“Home energy insulation… removes one of the unnecessary sources of heat during warmer weather,” De Zylva says.
Air-conditioning - which is bad for the planet and puts pressure on the power grid - should be a last resort, Ward says.
2. Restore heat-absorbing nature and adapt our cities
Urban areas - where concrete and asphalt absorb the sun’s rays - act like ‘heat islands’ during summer weather.
Paris, for example, is on average around 2 to 3 degrees Celsius warmer than surrounding rural areas. During heatwaves, this difference can climb to up to 10 degrees.
Green space can counter this deadly effect. Trees provide shade and release cooling moisture into the air.
“(We need to) invest in parks, green spaces, trees, street trees and planting in urban areas, and restore wetlands that absorb heat” says De Zylva.
“(We should) also provide incentives for homeowners to restore front gardens lost to hard paving.”
Seemingly small adaptations can also have a huge impact.
“Things like painting the tops of buildings white, so they reflect the heat, can go a long way to making cities more liveable,” Ward says.
Last year, Athens appointed a Heat Risk officer. Every city in Europe should do the same, says Ward.
“Governments need to conduct a coordinated response,” he urges.
1. Increase community education and resilience
Part of the problem, Ward says, is our understanding of how to cool down.
“For example people are tempted, during the hottest times of the day, to throw open their windows and just hope that it will cool down.
“But actually, that just lets the hot air in.”
Education campaigns can combat these misunderstandings - and encourage community responsibility.
Communities have to learn to look after one another, checking in on vulnerable neighbours, and providing community cooling spaces.
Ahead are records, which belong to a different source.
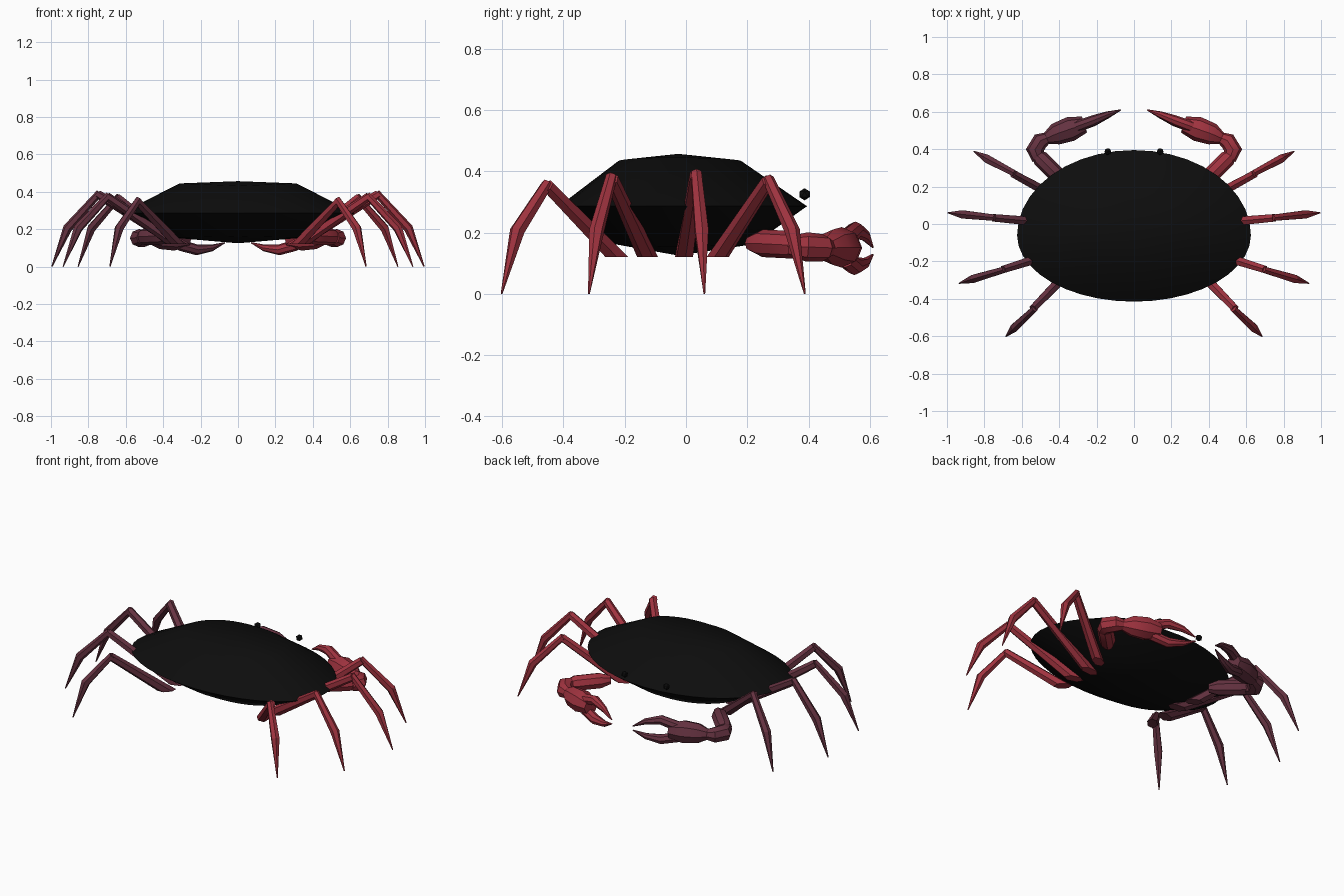
import bpy, bmesh, math
from mathutils import Vector

cube = bpy.data.objects.get("Cube")
if cube:
    bpy.data.objects.remove(cube, do_unlink=True)


def material(name, rgb):
    m = bpy.data.materials.new(name)
    m.use_nodes = True
    m.diffuse_color = (*rgb, 1)
    bsdf = next(n for n in m.node_tree.nodes if n.type == 'BSDF_PRINCIPLED')
    bsdf.inputs["Base Color"].default_value = (*rgb, 1)
    return m


black = material("shell black", (0.004, 0.004, 0.004))
red = material("crab red", (0.35, 0.033, 0.05))
plum = material("dark plum", (0.13, 0.032, 0.052))


def finish(bm, name, mat, angle):
    bmesh.ops.recalc_face_normals(bm, faces=bm.faces)
    me = bpy.data.meshes.new(name)
    bm.to_mesh(me)
    bm.free()
    me.materials.append(mat)
    ob = bpy.data.objects.new(name, me)
    bpy.context.collection.objects.link(ob)
    bpy.ops.object.select_all(action='DESELECT')
    ob.select_set(True)
    bpy.context.view_layer.objects.active = ob
    bpy.ops.object.shade_smooth_by_angle(angle=math.radians(angle))
    return ob


def bridge(bm, rings):
    n = len(rings[0])
    for a, b in zip(rings, rings[1:]):
        for i in range(n):
            j = (i + 1) % n
            bm.faces.new((a[i], a[j], b[j], b[i]))


def limb(name, points, mat, sides=6, angle=25, floor=None):
    """Loft along (x, y, z, radius) points; floor cuts the first end level."""
    bm = bmesh.new()
    pos = [Vector(p[:3]) for p in points]
    rings = []
    for k, c in enumerate(pos):
        d = (pos[min(k + 1, len(pos) - 1)] - pos[max(k - 1, 0)]).normalized()
        u = d.cross(Vector((0, 0, 1))).normalized()
        v = u.cross(d)
        ring = []
        for i in range(sides):
            t = math.tau * i / sides + math.pi / 2
            p = c + points[k][3] * (math.cos(t) * u + math.sin(t) * v)
            if k == 0 and floor is not None:
                p += d * ((floor - p.z) / d.z)
            ring.append(bm.verts.new(p))
        rings.append(ring)
    bridge(bm, rings)
    bm.faces.new(rings[0])
    bm.faces.new(rings[-1])
    return finish(bm, name, mat, angle)


# Shell: egg-shaped outline stacked in three rings with a point above and below
def shell():
    bm = bmesh.new()
    n = 40
    rings = []
    for scale, shift, z, rise in ((0.5, -0.015, 0.432, 0.013),
                                  (1, 0, 0.286, 0),
                                  (0.56, 0, 0.163, -0.008)):
        ring = []
        for i in range(n):
            t = math.tau * i / n
            c, s = math.cos(t), math.sin(t)
            y = -0.06 + s * (0.455 if s > 0 else 0.355)
            ring.append(bm.verts.new((0.625 * c * scale, y * scale + shift,
                                      z + rise * abs(c))))
        rings.append(ring)
    bridge(bm, rings)
    for ring, z in ((rings[0], 0.457), (rings[-1], 0.125)):
        tip = bm.verts.new((0, -0.025, z))
        for i in range(n):
            bm.faces.new((ring[i], ring[(i + 1) % n], tip))
    finish(bm, "shell", black, 45)


shell()

# Walking legs: base, knee and foot tip
legs = [((0.355, 0.11), (0.645, 0.268, 0.368), (0.855, 0.388)),
        ((0.33, -0.005), (0.75, 0.033, 0.387), (0.995, 0.06)),
        ((0.34, -0.13), (0.70, -0.243, 0.375), (0.935, -0.317)),
        ((0.33, -0.235), (0.54, -0.452, 0.352), (0.685, -0.602))]

# Claw arm pieces
claw = {
    "upper_arm": [(0.36, 0.21, 0.165, 0.025), (0.40, 0.25, 0.165, 0.045),
                  (0.50, 0.35, 0.16, 0.045), (0.52, 0.37, 0.158, 0.03)],
    "wrist": [(0.51, 0.345, 0.155, 0.035), (0.53, 0.395, 0.153, 0.048),
              (0.50, 0.445, 0.15, 0.045), (0.45, 0.468, 0.15, 0.026)],
    "palm": [(0.475, 0.455, 0.15, 0.028), (0.42, 0.48, 0.152, 0.058),
             (0.34, 0.508, 0.152, 0.066), (0.265, 0.532, 0.15, 0.045)],
    "upper_finger": [(0.31, 0.52, 0.18, 0.03), (0.22, 0.553, 0.208, 0.028),
                     (0.14, 0.585, 0.19, 0.018), (0.07, 0.61, 0.152, 0.003)],
    "lower_finger": [(0.31, 0.52, 0.115, 0.03), (0.22, 0.55, 0.09, 0.029),
                     (0.14, 0.583, 0.1, 0.018), (0.07, 0.61, 0.128, 0.003)],
}

for side, s, mat in (("left", 1, red), ("right", -1, plum)):
    for i, (base, knee, tip) in enumerate(legs, 1):
        kx, ky, kz = knee
        bx, by = (k + 0.66 * (t - k) for k, t in zip(knee, tip))
        limb(f"{side}_thigh_{i}",
             [(s * base[0], base[1], 0.13, 0.031), (s * kx, ky, kz, 0.023)],
             mat, floor=0.12)
        limb(f"{side}_shin_{i}",
             [(s * (kx - 0.01), ky, kz + 0.008, 0.019),
              (s * bx, by, 0.205, 0.025), (s * tip[0], tip[1], 0, 0.003)], mat)
    for part, pts in claw.items():
        limb(f"{side}_{part}", [(s * x, y, z, r) for x, y, z, r in pts],
             mat, sides=8, angle=35)
    # Eye
    bm = bmesh.new()
    bmesh.ops.create_icosphere(bm, subdivisions=1, radius=0.02)
    eye = finish(bm, f"{side}_eye", black, 20)
    eye.location = (s * 0.14, 0.387, 0.325)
“If you are relatively healthy, think about who might be around you, and if they might be particularly vulnerable to the heat,” Ward says.
“It can be a matter of life or death.”